They also mentioned that their study doesn't have statistical power to pick up some regions of the genome known to have small but definite effects on viral infection in humans, such as HLA.

Finally, until we have a functional understanding of what these genes are actually doing I don't think that we can be very confident in any of these genes. I am fairly confident that many of their associated SNPs are not directly related to viral infection. The fact that the SNPs are most likely only associated with a functional genetic difference means that there is a lot of work left to do.

To make the point more plainly, we can divide the genes from their study into two groups:

1. Genes that have a known involvement in viral interactions.
2. Genes that have no such interaction.

The genes in group 1 are good to see, but we already know about those genes. The real test of this data will be to see how many genes from group 2 end up having validated functional roles in viral infection. To really understand how many of these variants are really associated with viral infections we need more work. Generating more hypotheses to test is a worthy goal in science, but the jury is out about exactly how much we've learned from this particular experiment.

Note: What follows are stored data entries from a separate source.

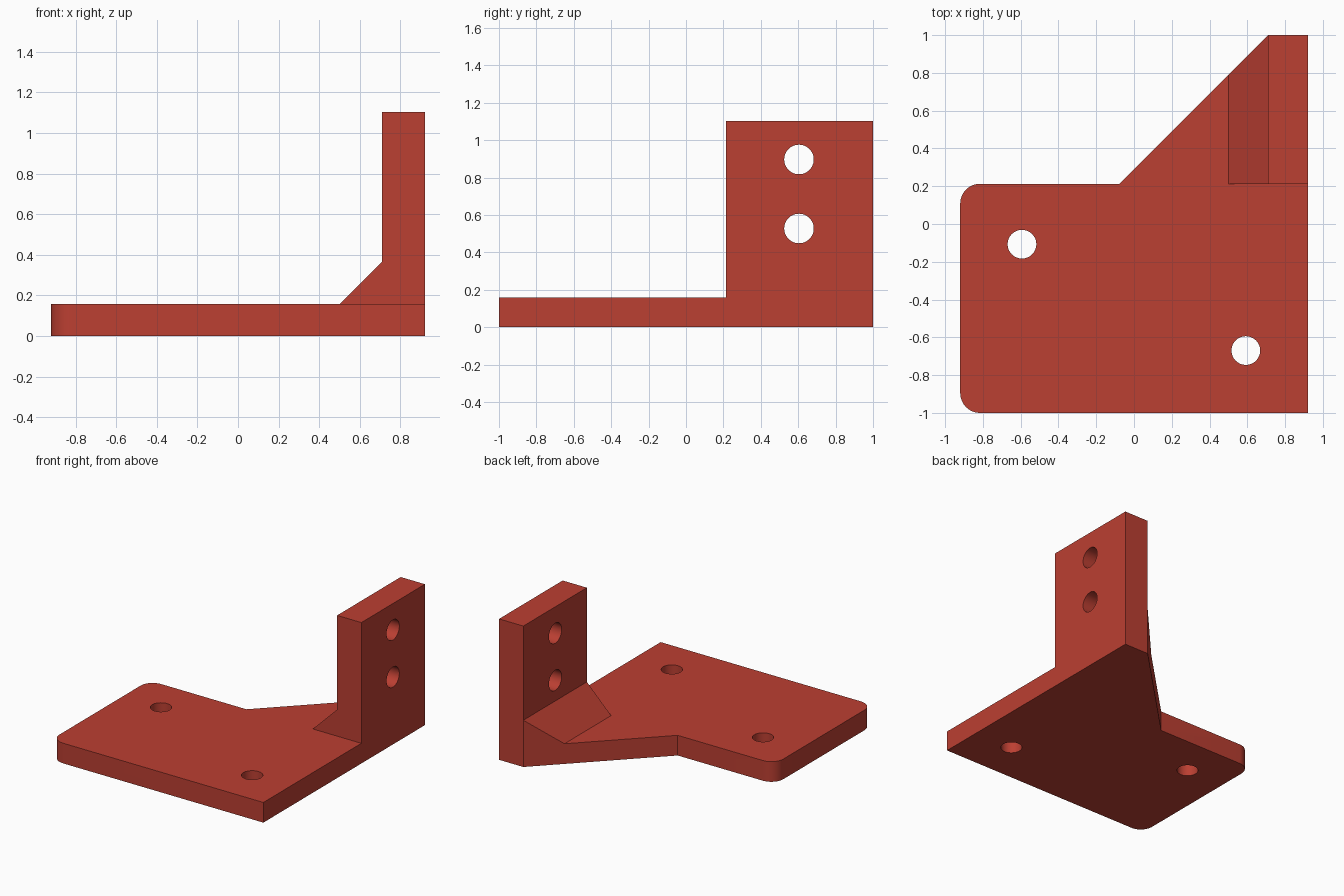
import bpy, bmesh, math
from mathutils import Vector

if "Cube" in bpy.data.objects:
    bpy.data.objects.remove(bpy.data.objects["Cube"])

red = bpy.data.materials.new("brick_red")
red.diffuse_color = (0.50, 0.05, 0.032, 1)
red.use_nodes = True
red.node_tree.nodes["Principled BSDF"].inputs["Base Color"].default_value = red.diffuse_color


def prism(name, points, direction):
    """Extrude a closed 3D outline along a direction."""
    bm = bmesh.new()
    face = bm.faces.new([bm.verts.new(p) for p in points])
    out = bmesh.ops.extrude_face_region(bm, geom=[face])
    verts = [v for v in out["geom"] if isinstance(v, bmesh.types.BMVert)]
    bmesh.ops.translate(bm, verts=verts, vec=Vector(direction))
    bmesh.ops.recalc_face_normals(bm, faces=bm.faces)
    mesh = bpy.data.meshes.new(name)
    bm.to_mesh(mesh)
    bm.free()
    mesh.materials.append(red)
    obj = bpy.data.objects.new(name, mesh)
    bpy.context.collection.objects.link(obj)
    return obj


def cut(target, cutter):
    mod = target.modifiers.new(cutter.name, 'BOOLEAN')
    mod.operation = 'DIFFERENCE'
    mod.solver = 'EXACT'
    mod.object = cutter
    bpy.context.view_layer.objects.active = target
    bpy.ops.object.modifier_apply(modifier=mod.name)
    bpy.data.objects.remove(cutter)


def arc(cx, cy, r, start, end, steps):
    return [(cx + r * math.cos(math.radians(a)), cy + r * math.sin(math.radians(a)))
            for a in (start + (end - start) * i / steps for i in range(steps + 1))]


W, STEP, THICK, TOP = 0.92, 0.213, 0.158, 1.104
R = 0.105

# Plan outline with two rounded left corners and a slanted rear edge
plan = arc(-W + R, STEP - R, R, 90, 180, 12) + arc(-W + R, -1 + R, R, 180, 270, 12)
plan += [(W, -1), (W, 1), (0.71, 1), (-0.077, STEP)]
bracket = prism("bracket", [(x, y, 0) for x, y in plan], (0, 0, TOP))

# Space above the front of the plate
cut(bracket, prism("front_space",
                   [(-2, -2, THICK), (2, -2, THICK), (2, STEP, THICK), (-2, STEP, THICK)],
                   (0, 0, 2)))

# Space beside the upright, leaving the sloped fillet at its foot
side = [(-2, THICK), (0.5, THICK), (0.71, 0.366), (0.71, 2), (-2, 2)]
cut(bracket, prism("side_space", [(x, -2, z) for x, z in side], (0, 4, 0)))

# Bolt holes through the plate
for x, y in ((-0.593, -0.107), (0.592, -0.67)):
    ring = arc(x, y, 0.076, 0, 360, 48)[:-1]
    cut(bracket, prism("plate_hole", [(a, b, -0.5) for a, b in ring], (0, 0, 1)))

# Bolt holes through the upright
for z in (0.897, 0.528):
    ring = arc(0.604, z, 0.079, 0, 360, 48)[:-1]
    cut(bracket, prism("upright_hole", [(0.4, a, b) for a, b in ring], (1, 0, 0)))

# Smooth the rounded corners and bores, keep the edges crisp
bpy.ops.object.select_all(action='DESELECT')
bracket.select_set(True)
bpy.context.view_layer.objects.active = bracket
bpy.ops.object.shade_smooth_by_angle(angle=math.radians(30))
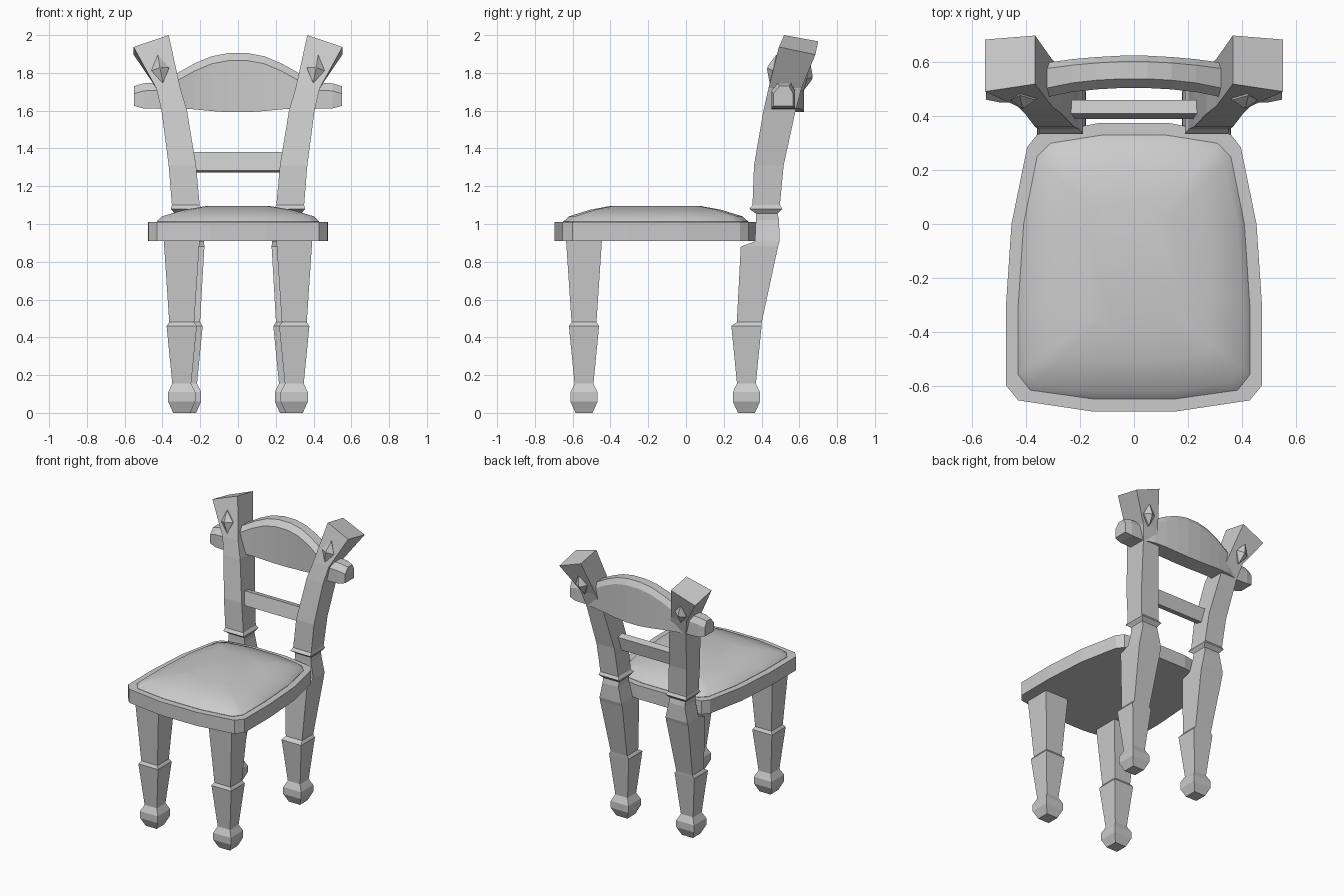
import bpy, bmesh, math
from mathutils import Matrix, Vector

if "Cube" in bpy.data.objects:
    bpy.data.objects.remove(bpy.data.objects["Cube"])


def loft(name, rings, mirror=False, matrix=None):
    """Skin a list of equal-length closed rings and cap both ends."""
    bm = bmesh.new()
    loops = [[bm.verts.new(p) for p in r] for r in rings]
    n = len(rings[0])
    for a, b in zip(loops, loops[1:]):
        for i in range(n):
            j = (i + 1) % n
            bm.faces.new((a[i], a[j], b[j], b[i]))
    bm.faces.new(loops[0][::-1])
    bm.faces.new(loops[-1])
    if matrix:
        bm.transform(matrix)
    bmesh.ops.recalc_face_normals(bm, faces=bm.faces)
    mesh = bpy.data.meshes.new(name)
    bm.to_mesh(mesh)
    bm.free()
    obj = bpy.data.objects.new(name, mesh)
    bpy.context.collection.objects.link(obj)
    if mirror:
        obj.modifiers.new("Mirror", 'MIRROR')
    return obj


def rect(z, x0, x1, y0, y1):
    return [(x0, y0, z), (x1, y0, z), (x1, y1, z), (x0, y1, z)]


def square(z, x, y, h):
    return rect(z, x - h, x + h, y - h, y + h)


# Turned-foot profile shared by all legs: (height, half width)
foot = [(0, .045), (.06, .072), (.11, .072), (.155, .05), (.46, .08), (.48, .066)]

# Front legs
loft("front_leg", [square(z, .298, -.54, h) for z, h in foot + [(.93, .096)]], True)

# Back legs running up into the splayed, raked back posts
post = [square(z, .267, .32 + (.015 if z > .47 else 0), h) for z, h in foot]
post += [rect(.88, .178, .36, .29, .487),
         rect(.908, .18, .358, .365, .495),
         rect(1.02, .205, .335, .37, .493),
         rect(1.055, .207, .335, .37, .485),
         rect(1.08, .19, .355, .335, .51),
         rect(1.10, .203, .35, .352, .497),
         rect(1.31, .222, .367, .36, .517),
         rect(1.60, .27, .405, .41, .58),
         rect(1.72, .305, .433, .437, .612),
         [(.367, .52, 2.0), (.553, .492, 1.937), (.553, .685, 1.897), (.367, .70, 1.967)]]
loft("back_leg_and_post", post, True)


# Seat rim and cushion, from half outlines walked front to back
def outline(half, z, sx=1, sy=1, cy=-.165):
    full = half + [(-x, y) for x, y in reversed(half)]
    return [(x * sx, cy + (y - cy) * sy, z) for x, y in full]


rim = [(.15, -.697), (.43, -.655), (.475, -.60), (.476, -.31), (.455, 0),
       (.397, .285), (.36, .332), (.13, .375)]
loft("seat", [outline(rim, .91), outline(rim, 1.01)])

pad = [(.15, -.65), (.385, -.617), (.43, -.56), (.43, -.30), (.41, 0),
       (.36, .25), (.31, .30), (.12, .33)]
cushion = loft("seat_cushion", [outline(pad, z, sx, sy) for z, sx, sy in
                                [(1.0, 1, 1), (1.012, 1, 1), (1.04, .94, .94),
                                 (1.075, .66, .71), (1.096, .38, .48)]])
for o in bpy.context.selected_objects:
    o.select_set(False)
cushion.select_set(True)
bpy.context.view_layer.objects.active = cushion
bpy.ops.object.shade_smooth_by_angle(angle=math.radians(35))


# Arched top slat whose ends pass through the posts as pegs
def slat_ring(x, zb, zt, yf, yb):
    c = .04
    return [(x, yf, zb), (x, yf, zt - c), (x, yf + c * .85, zt),
            (x, yb - .022, zt), (x, yb, zt - c), (x, yb, zb)]


half = [(.05, 1.592, 1.905, .505, .625), (.14, 1.598, 1.888, .50, .62),
        (.23, 1.607, 1.85, .49, .612), (.32, 1.612, 1.80, .472, .60),
        (.41, 1.61, 1.748, .452, .578), (.50, 1.612, 1.745, .452, .577),
        (.55, 1.625, 1.73, .462, .567)]
stations = [(-s[0],) + s[1:] for s in reversed(half)] + half
loft("top_slat", [slat_ring(*s) for s in stations])

# Lower cross rail, leaning back with the posts
rail = [square(z, 0, 0, 1) for z in (-1, 1)]
loft("lower_rail", rail, matrix=Matrix.Translation((0, .425, 1.326))
     @ Matrix.Rotation(math.radians(-12), 4, 'X')
     @ Matrix.Diagonal((.235, .026, .05, 1)))

# Diamond pegs showing on the front and back of the posts
diamond = [[Vector((.048 * s, y, 0)), Vector((0, y, .078 * s)),
            Vector((-.048 * s, y, 0)), Vector((0, y, -.078 * s))]
           for y, s in [(-.122, .12), (-.092, 1), (.092, 1), (.122, .12)]]
loft("post_diamond", diamond, True, Matrix.Translation((.408, .55, 1.80))
     @ Matrix.Rotation(math.radians(10), 4, 'Y')
     @ Matrix.Rotation(math.radians(-13), 4, 'X'))
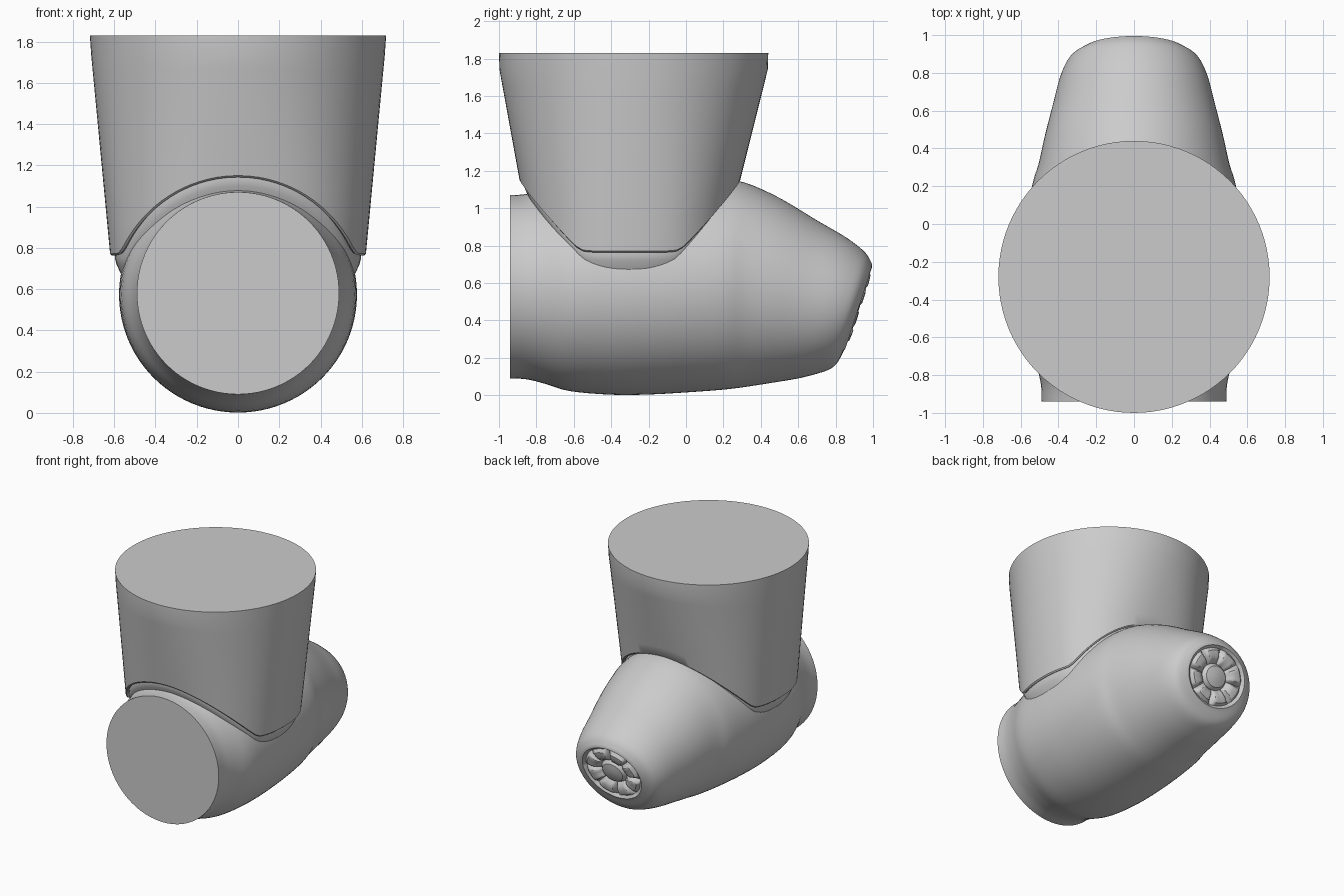
import bpy, math

if "Cube" in bpy.data.objects:
    bpy.data.objects.remove(bpy.data.objects["Cube"])

grey = bpy.data.materials.new("grey")
grey.diffuse_color = (0.6, 0.6, 0.6, 1)
grey.use_nodes = True
grey.node_tree.nodes["Principled BSDF"].inputs["Base Color"].default_value = grey.diffuse_color
N = 96


def loft(name, rings, cap_start=False, cap_end=False, angle=35):
    """Skin a list of equal-length closed rings."""
    verts = [p for r in rings for p in r]
    faces = []
    for i in range(len(rings) - 1):
        for j in range(N):
            k = (j + 1) % N
            faces.append((i*N + j, i*N + k, (i+1)*N + k, (i+1)*N + j))
    if cap_start:
        faces.append(tuple(reversed(range(N))))
    if cap_end:
        faces.append(tuple(range((len(rings)-1)*N, len(rings)*N)))
    me = bpy.data.meshes.new(name)
    me.from_pydata(verts, [], faces)
    me.materials.append(grey)
    ob = bpy.data.objects.new(name, me)
    bpy.context.collection.objects.link(ob)
    bpy.ops.object.select_all(action='DESELECT')
    ob.select_set(True)
    bpy.context.view_layer.objects.active = ob
    bpy.ops.object.mode_set(mode='EDIT')
    bpy.ops.mesh.select_all(action='SELECT')
    bpy.ops.mesh.normals_make_consistent(inside=False)
    bpy.ops.object.mode_set(mode='OBJECT')
    bpy.ops.object.shade_smooth_by_angle(angle=math.radians(angle))
    return ob


def spline(keys, steps):
    """Catmull-Rom interpolation of tuples."""
    out = []
    for i in range(len(keys) - 1):
        p = [keys[max(0, min(len(keys)-1, i + d))] for d in (-1, 0, 1, 2)]
        for s in range(steps):
            t = s / steps
            out.append(tuple(
                0.5*(2*b + (c-a)*t + (2*a - 5*b + 4*c - d)*t*t + (3*b - a - 3*c + d)*t**3)
                for a, b, c, d in zip(*p)))
    return out + [keys[-1]]


# Horizontal body: bottom y, bottom z, top y, top z, half width
sections = [
    (-.94, .09, -.94, 1.07, .49), (-.85, .085, -.86, 1.075, .492),
    (-.75, .06, -.76, 1.10, .515), (-.62, .022, -.6, 1.13, .56),
    (-.4, .003, -.4, 1.14, .575), (-.2, .004, -.2, 1.15, .575),
    (0, .015, 0, 1.15, .565), (.2, .03, .2, 1.15, .54),
    (.32, .045, .32, 1.135, .505), (.45, .065, .5, 1.055, .47),
    (.6, .09, .7, .935, .425), (.7, .115, .83, .86, .395),
    (.77, .14, .91, .805, .365), (.81, .175, .965, .755, .33),
    (.845, .24, .995, .70, .27)]


def body_ring(s):
    yb, zb, yt, zt, rx = s
    return [(rx*math.sin(a),
             (yb+yt)/2 + (yt-yb)/2*math.cos(a),
             (zb+zt)/2 + (zt-zb)/2*math.cos(a))
            for a in (2*math.pi*j/N for j in range(N))]


rings = [body_ring(s) for s in spline(sections, 4)]

# Flower relief on the tilted tip: radius fraction, depth, petal height
rim = rings[-1]
cy = sum(p[1] for p in rim)/N
cz = sum(p[2] for p in rim)/N
for f, depth, petal in ((.94, .004, 0), (.86, -.022, .01), (.78, -.026, .036),
                        (.62, -.028, .042), (.48, -.03, .03), (.4, -.03, 0),
                        (.32, -.004, 0), (.15, .006, 0), (.02, .008, 0)):
    ring = []
    for j, (x, y, z) in enumerate(rim):
        d = depth + petal*min(1, 1.8*abs(math.sin(4*2*math.pi*j/N)))
        ring.append((x*f, cy + (y-cy)*f + d*.95, cz + (z-cz)*f - d*.31))
    rings.append(ring)
loft("body", rings, True, True)

# Upright collar with a saddle-shaped lower edge
CY = -.28


def outline(rx, y0, y1, power):
    pts = []
    for j in range(N):
        a = 2*math.pi*j/N
        c, s = math.cos(a), math.sin(a)
        x = rx*math.copysign(abs(c)**(2/power), c)
        y = (y0+y1)/2 + (y1-y0)/2*math.copysign(abs(s)**(2/power), s)
        pts.append((x, y))
    return pts


def edge_z(x):
    arch = .53 + math.sqrt(max(0, .62**2 - x*x))
    return .77 + .5*((arch-.77) + math.sqrt((arch-.77)**2 + .0006))


top = outline(.718, -1.0, .44, 2)
shoulder = outline(.712, -.997, .437, 2)
low = outline(.62, -.89, .29, 2.25)
collar = [[(x, y, 1.83) for x, y in top]]
for i in range(9):
    t = i/8
    ring = []
    for (xa, ya), (xb, yb) in zip(shoulder, low):
        z = 1.74 + (edge_z(xb) - 1.74)*t
        ring.append((xa + (xb-xa)*t, ya + (yb-ya)*t, z))
    collar.append(ring)


def neck_ring(scale, dz):
    return [(x*scale, CY + (y-CY)*scale, edge_z(x) + dz) for x, y in low]


# Rolled lower lip of the collar
collar += [neck_ring(.985, -.008), neck_ring(.965, .0), neck_ring(.955, .03)]
loft("collar", collar, True, False)

# Short flared neck joining collar and body
loft("neck", [neck_ring(s, d) for s, d in
              ((.955, .03), (.962, -.02), (.95, -.05), (.925, -.085), (.89, -.13))])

Dolphins Can Manage Diabetes

Stephanie Venn-Watson has just presented data suggesting that dolphins have the ability to switch on and off type II diabetes depending on the availability of food.

"By taking regular blood samples of the dolphins, she discovered that they could induce type II diabetes at times of fasting and then almost immediately turn it off again when food became available."

Here is the full news story by the Richard Alleyne, published in the Telegraph. I'm very interested in reading the actual article. I'm guessing that the dolphins can somehow control their insulin production (some forms of type II diabetes affect your response to insulin in addition to production), and I wonder at what level this regulation is happening. I also wonder if there are other species that have this ability, as it's likely to be a generally useful trick for mammals. Perhaps there are even humans whose insulin production varies in and out of diabetic states in response to food scarcity.

I'd like to see more functional data on how this works, but it's a very interesting idea.

Amy Bishop - Strange and Deluded

Amy Bishop is clearly a disturbed individual who tragically attacked her colleagues with a gun, killing three and wounding several more. The more that I learn about her story, the stranger the picture of her situation becomes. Apparently on one of her papers she lists her husband and their three children as co-authors.

From Mary Agnes O'Connor at Shepherds and Black Sheep:

"Evidence strongly suggests that Dr. Bishop used her husband, her family and by all appearances the sham 'Cherokee Labsystems' to fabricate a record of recent accomplishments. Her use of essentially an online vanity publisher further diminishes her professional stature.

It should have been no surprise to Dr. Bishop that the University easily saw through the smoke and mirrors and that she would not receive tenure. But an oversized ego can be blinding."

The blog post is worth reading if you're interested in the life of this neurobiologist-turned-murderer.